The Utah State Legislature recently passed S.B. 59, a bill that would amend the Utah Antidiscrimination Act to require employers with 15 or more Utah employees to provide reasonable accommodations related to pregnancy, childbirth, breastfeeding, or related conditions. The bill is currently awaiting the governor’s signature.
Under the law, a qualifying Utah employer would not be allowed to refuse to provide a requested accommodation, discharge an employee, or deny employment opportunities to an employee on the basis of pregnancy, childbirth, breastfeeding, or a related condition, unless the employer demonstrates that the accommodation would create an undue hardship on the employer’s operations. An “undue hardship” is defined as an action that would require “significant difficulty or expense when considered in relation to factors such as the size of the entity, the entity’s financial resources, and the nature, and structure of the entity’s operation.”
In determining the need for an accommodation, an employer may require an employee to obtain a certification from his or her healthcare provider that includes the date the accommodation becomes medically advisable, the probable duration of the accommodation, and an explanatory statement as to the medically advisability of the accommodation. However, an employer may not require an employee to obtain a certification to support a request for an accommodation of more frequent restroom, food, or water breaks. The measure also specifies that an employer is not required to permit an employee to have his or her child at the workplace for purposes of accommodating pregnancy, childbirth, breastfeeding, or related conditions.
To comply with the new law, employers would be required to include written notice concerning an employee’s rights to reasonable accommodations for pregnancy, childbirth, breastfeeding, or related conditions in the company’s employee handbook or to post such notice in a conspicuous place in the employer’s place of business.

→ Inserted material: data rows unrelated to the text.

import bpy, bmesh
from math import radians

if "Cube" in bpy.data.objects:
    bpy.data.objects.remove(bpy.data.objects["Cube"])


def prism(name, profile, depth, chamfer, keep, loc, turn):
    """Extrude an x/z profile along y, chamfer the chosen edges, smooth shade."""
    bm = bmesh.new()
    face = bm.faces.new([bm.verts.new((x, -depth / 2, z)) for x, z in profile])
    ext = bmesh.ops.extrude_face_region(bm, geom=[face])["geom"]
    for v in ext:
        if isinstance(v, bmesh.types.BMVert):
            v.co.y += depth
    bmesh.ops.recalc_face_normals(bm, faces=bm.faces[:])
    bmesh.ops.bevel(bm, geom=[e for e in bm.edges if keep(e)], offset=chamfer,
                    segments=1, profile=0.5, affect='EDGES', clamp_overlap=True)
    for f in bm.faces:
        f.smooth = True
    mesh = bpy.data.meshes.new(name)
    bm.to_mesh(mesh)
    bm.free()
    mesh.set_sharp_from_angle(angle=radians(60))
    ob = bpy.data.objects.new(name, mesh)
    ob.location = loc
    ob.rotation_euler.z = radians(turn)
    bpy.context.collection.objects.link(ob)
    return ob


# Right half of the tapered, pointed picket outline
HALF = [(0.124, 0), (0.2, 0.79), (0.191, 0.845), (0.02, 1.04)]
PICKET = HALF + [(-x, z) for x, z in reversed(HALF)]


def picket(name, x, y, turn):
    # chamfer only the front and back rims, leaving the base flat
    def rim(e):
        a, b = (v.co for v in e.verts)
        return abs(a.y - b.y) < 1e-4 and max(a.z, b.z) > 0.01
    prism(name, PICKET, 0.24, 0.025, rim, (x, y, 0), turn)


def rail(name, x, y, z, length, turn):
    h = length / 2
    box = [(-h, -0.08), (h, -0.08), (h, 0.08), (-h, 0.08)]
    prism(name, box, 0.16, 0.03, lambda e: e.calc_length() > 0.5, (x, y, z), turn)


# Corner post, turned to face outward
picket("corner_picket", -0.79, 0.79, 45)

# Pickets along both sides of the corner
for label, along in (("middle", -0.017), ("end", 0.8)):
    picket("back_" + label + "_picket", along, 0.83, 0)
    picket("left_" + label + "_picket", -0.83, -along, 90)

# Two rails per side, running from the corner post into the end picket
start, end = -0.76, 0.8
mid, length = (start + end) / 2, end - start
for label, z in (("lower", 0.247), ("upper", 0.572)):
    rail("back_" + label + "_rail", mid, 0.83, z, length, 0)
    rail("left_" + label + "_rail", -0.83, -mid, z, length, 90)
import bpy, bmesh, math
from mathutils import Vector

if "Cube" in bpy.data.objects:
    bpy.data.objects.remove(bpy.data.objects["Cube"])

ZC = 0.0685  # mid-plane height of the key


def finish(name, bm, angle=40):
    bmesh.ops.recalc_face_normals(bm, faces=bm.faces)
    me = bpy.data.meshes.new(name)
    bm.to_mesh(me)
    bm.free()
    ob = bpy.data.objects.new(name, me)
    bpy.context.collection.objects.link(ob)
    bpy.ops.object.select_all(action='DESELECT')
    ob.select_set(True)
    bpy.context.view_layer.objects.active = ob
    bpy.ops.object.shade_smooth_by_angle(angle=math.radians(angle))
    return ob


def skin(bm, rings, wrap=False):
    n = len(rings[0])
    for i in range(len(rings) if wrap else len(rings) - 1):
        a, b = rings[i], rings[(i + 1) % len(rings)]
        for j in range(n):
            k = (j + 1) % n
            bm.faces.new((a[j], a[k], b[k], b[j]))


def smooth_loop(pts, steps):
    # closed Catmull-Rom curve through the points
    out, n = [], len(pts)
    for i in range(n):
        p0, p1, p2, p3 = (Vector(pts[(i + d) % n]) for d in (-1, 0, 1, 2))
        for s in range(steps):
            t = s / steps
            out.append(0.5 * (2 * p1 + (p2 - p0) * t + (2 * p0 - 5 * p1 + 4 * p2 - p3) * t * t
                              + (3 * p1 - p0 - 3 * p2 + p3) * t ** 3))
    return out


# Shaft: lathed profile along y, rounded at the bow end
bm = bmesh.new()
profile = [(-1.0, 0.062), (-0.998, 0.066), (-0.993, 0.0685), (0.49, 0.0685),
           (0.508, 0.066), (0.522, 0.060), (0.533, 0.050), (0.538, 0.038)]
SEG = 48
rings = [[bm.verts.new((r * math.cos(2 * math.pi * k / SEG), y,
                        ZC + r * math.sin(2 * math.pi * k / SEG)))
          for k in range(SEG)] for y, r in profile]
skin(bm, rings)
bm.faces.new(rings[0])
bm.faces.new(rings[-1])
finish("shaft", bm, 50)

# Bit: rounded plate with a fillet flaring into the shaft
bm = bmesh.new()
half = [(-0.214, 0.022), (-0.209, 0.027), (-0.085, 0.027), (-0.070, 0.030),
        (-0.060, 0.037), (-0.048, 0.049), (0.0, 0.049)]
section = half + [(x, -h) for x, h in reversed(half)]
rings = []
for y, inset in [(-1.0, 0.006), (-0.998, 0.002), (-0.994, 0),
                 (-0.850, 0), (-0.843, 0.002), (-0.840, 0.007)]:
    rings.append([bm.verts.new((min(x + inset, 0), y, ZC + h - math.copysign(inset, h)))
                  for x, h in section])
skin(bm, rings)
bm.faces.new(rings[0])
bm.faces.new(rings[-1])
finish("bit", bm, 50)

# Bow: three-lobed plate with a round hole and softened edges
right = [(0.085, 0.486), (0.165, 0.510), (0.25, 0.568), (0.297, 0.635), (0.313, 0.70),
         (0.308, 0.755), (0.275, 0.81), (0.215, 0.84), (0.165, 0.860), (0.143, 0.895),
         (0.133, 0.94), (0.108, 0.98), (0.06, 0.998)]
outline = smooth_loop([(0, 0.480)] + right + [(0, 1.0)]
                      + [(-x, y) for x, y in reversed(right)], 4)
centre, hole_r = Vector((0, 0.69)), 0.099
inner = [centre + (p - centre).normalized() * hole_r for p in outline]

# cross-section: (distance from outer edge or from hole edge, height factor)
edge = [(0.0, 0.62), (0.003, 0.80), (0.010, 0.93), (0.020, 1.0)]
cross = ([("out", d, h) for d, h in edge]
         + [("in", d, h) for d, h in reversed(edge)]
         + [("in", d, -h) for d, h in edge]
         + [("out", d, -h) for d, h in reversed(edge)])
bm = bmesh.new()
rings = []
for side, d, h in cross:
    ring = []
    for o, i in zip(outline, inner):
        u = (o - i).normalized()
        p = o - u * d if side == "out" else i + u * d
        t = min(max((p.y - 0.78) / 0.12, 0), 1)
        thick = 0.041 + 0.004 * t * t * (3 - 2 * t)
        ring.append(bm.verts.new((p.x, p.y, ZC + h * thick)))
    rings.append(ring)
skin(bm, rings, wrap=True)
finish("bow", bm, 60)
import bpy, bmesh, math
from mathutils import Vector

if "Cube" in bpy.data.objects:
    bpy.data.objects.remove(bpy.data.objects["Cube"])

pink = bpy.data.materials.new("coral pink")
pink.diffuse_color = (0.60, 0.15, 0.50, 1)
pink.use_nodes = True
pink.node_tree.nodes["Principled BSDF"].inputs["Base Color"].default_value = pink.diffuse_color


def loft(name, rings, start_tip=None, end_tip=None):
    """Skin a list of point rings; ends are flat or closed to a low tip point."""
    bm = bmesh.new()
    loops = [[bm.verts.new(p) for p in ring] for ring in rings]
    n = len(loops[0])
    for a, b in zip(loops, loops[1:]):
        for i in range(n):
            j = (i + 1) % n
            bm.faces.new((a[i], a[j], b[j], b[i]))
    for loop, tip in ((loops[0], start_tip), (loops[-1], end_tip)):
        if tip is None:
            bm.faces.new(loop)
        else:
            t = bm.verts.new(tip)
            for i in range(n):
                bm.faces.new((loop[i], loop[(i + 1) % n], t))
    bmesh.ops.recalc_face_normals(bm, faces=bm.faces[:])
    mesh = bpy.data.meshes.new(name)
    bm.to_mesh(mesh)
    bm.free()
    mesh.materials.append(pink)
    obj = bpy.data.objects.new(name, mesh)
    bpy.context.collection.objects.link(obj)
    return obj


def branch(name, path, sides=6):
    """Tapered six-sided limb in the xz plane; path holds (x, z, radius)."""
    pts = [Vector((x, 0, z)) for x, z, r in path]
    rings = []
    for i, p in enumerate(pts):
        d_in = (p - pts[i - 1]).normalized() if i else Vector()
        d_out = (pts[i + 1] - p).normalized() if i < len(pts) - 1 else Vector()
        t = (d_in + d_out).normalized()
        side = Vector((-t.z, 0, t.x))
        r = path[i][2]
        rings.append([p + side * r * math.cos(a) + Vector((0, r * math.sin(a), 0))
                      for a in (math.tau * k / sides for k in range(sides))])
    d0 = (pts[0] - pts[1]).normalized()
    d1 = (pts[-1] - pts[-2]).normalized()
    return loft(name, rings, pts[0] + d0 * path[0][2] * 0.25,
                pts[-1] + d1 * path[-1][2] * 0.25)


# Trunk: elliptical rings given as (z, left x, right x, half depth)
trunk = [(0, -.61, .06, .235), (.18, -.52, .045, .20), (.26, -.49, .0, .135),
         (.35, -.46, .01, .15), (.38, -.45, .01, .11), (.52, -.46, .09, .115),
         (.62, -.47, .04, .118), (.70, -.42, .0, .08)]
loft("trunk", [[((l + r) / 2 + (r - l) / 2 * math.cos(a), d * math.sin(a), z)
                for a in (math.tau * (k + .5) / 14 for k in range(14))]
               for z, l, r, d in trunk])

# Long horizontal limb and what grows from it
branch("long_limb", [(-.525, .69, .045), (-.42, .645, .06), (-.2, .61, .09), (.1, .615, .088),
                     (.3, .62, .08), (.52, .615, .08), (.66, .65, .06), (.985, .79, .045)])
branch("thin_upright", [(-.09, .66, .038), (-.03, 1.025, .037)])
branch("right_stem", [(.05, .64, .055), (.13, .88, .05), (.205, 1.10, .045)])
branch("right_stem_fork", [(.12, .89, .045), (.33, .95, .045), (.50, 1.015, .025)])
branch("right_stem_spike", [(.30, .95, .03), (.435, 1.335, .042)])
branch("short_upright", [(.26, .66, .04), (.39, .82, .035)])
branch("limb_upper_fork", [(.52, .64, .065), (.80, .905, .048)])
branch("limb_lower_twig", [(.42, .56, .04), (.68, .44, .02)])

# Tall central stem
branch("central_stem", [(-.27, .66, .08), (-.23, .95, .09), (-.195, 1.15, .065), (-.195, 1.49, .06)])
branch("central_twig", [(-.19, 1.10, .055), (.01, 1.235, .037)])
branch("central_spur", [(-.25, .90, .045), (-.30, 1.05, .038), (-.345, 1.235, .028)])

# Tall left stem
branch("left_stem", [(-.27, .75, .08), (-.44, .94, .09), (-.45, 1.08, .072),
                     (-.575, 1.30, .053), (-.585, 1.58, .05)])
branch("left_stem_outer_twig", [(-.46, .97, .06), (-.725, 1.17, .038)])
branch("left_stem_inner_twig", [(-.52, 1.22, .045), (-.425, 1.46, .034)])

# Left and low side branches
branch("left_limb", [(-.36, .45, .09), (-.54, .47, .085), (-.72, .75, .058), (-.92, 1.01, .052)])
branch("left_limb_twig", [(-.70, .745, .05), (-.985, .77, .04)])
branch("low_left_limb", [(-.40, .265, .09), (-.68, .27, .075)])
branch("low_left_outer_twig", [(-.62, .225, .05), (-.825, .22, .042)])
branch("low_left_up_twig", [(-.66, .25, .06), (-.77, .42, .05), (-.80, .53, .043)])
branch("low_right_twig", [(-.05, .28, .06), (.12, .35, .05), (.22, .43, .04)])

If enacted, S.B. 59 would be an important change to existing Utah law. If you have employees in Utah, you may want to review your policies to ensure compliance should the new law go into effect.